Public Relations is something that does not come to mind when one thinks of accountants and the accounting governing bodies. When people think of PR they believe it is something for the general public, not a particular target market; however, it can be for both.
When the designation merger talks started up recently, it was because of a need for the entire accounting profession to clarify itself and become more marketable. The people behind the merger push listened to the complaints and criticisms of the current systems, from that discovered a need, and started talking and interacting with those who were for the merger, against the merger and unaware of the merger. They got out there and made themselves known to their market.
Chapter 8 of Groundswell and its Jericho example reminded me of when I was younger, and one of my favourite shows was Veronica Mars. The show was about a spunky high school student, part-time assistant for her private investigator (and former town Sheriff) dad, and a sometimes moonlighting private investigator herself (when her dad isn’t looking). Anyways, in 2007 shortly before season 3 finished airing, there were rumours that the show was not going to be renewed for another season. Sadly the rumours were true and in June 2007 my beloved Veronica Mars was cancelled. 😦 Many fans like myself signed petitions, wrote handwritten letters to the management team at The CW. Some groups of fans even followed the Jericho example, and sent in Mars chocolate bars to the executives at The CW in support of the show; personally, I would have sent in marshmallows too. (as said to Veronica by her new friend Wallace, “That might play with the masses, but underneath that angry young woman shell, there’s a slightly less angry young woman who’s just dying to bake me something. You’re a marshmallow, Veronica Mars. A twinkie!”)
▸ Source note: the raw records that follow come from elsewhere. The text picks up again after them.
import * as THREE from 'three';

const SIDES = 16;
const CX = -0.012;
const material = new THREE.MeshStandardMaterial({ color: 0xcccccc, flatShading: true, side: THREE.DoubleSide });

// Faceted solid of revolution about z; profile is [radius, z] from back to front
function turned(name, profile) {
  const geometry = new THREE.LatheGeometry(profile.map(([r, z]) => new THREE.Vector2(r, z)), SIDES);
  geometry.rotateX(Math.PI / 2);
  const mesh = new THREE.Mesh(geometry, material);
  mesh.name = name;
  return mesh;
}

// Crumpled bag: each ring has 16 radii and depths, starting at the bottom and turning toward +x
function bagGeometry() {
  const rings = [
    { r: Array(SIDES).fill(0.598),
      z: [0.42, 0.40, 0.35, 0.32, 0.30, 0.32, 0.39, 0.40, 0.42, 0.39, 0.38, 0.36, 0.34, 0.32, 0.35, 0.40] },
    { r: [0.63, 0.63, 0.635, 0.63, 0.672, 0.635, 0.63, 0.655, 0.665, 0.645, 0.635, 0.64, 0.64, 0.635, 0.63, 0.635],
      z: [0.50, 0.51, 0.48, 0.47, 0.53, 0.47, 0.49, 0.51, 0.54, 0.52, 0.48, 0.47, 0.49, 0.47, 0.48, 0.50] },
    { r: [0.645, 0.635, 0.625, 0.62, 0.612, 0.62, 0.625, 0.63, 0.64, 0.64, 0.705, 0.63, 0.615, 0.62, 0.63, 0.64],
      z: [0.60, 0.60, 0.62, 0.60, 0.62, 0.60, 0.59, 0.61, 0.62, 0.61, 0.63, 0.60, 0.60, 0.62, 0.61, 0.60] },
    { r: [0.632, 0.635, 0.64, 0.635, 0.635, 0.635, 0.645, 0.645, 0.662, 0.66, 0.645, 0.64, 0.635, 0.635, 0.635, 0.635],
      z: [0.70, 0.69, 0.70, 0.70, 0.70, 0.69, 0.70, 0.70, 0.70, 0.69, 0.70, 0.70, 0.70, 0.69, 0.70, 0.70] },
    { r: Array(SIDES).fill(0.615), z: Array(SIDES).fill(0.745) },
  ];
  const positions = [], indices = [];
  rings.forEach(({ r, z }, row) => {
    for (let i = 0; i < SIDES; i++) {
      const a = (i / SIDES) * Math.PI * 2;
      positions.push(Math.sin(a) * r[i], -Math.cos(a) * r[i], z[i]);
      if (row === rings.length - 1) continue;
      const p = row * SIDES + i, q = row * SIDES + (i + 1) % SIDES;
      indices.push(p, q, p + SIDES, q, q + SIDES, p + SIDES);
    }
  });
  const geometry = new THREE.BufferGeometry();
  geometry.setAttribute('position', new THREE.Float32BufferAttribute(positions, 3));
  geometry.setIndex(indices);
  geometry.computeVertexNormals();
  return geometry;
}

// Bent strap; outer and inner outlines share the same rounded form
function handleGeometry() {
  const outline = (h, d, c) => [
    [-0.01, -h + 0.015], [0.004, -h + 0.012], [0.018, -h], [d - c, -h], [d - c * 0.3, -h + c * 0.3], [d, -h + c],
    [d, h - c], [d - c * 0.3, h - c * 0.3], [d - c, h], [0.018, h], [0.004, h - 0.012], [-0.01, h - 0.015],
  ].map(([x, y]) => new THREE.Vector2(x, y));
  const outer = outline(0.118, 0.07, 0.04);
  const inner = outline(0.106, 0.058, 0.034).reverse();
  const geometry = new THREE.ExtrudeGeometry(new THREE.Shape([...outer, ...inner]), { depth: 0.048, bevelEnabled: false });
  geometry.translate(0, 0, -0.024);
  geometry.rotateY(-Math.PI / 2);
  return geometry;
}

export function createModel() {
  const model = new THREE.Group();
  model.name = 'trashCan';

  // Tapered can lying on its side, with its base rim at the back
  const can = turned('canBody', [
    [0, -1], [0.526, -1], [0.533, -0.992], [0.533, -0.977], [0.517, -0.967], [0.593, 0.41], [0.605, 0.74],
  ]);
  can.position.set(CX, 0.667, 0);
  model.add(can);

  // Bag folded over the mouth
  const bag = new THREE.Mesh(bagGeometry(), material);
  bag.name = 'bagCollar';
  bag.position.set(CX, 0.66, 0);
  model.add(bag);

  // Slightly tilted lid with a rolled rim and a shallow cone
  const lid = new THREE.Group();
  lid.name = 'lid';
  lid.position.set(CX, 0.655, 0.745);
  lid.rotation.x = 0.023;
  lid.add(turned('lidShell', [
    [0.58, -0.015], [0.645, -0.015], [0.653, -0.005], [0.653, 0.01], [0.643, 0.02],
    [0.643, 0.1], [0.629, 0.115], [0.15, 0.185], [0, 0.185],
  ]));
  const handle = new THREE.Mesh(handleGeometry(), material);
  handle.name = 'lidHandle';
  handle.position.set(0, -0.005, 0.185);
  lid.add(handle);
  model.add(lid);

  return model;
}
Unfortunately for all of my fellow Veronica Mars fans, The CW execs were less receptive to our efforts, than CBS was with Jericho; I guess what do you expect from a network that bumped Veronica Mars for reality drivel by the name of The Pussycat Dolls Present. Either way, this outcome certainly drove home the point of why people and companies need to support the groundswell, “people expect you to listen and respond to them” (p.176); without this relationship, there will be no success.
[On a side note from an operations management perspective, while many companies did outsource their call centres to other countries such as India and the Philippines, the book fails to mention that the human factor came into play; people in the United States had trouble understanding the “foreign English” accents, and because they were unable to communicate through the “language barrier”, companies moved many of their call centres back to North American soil, and to some European countries.]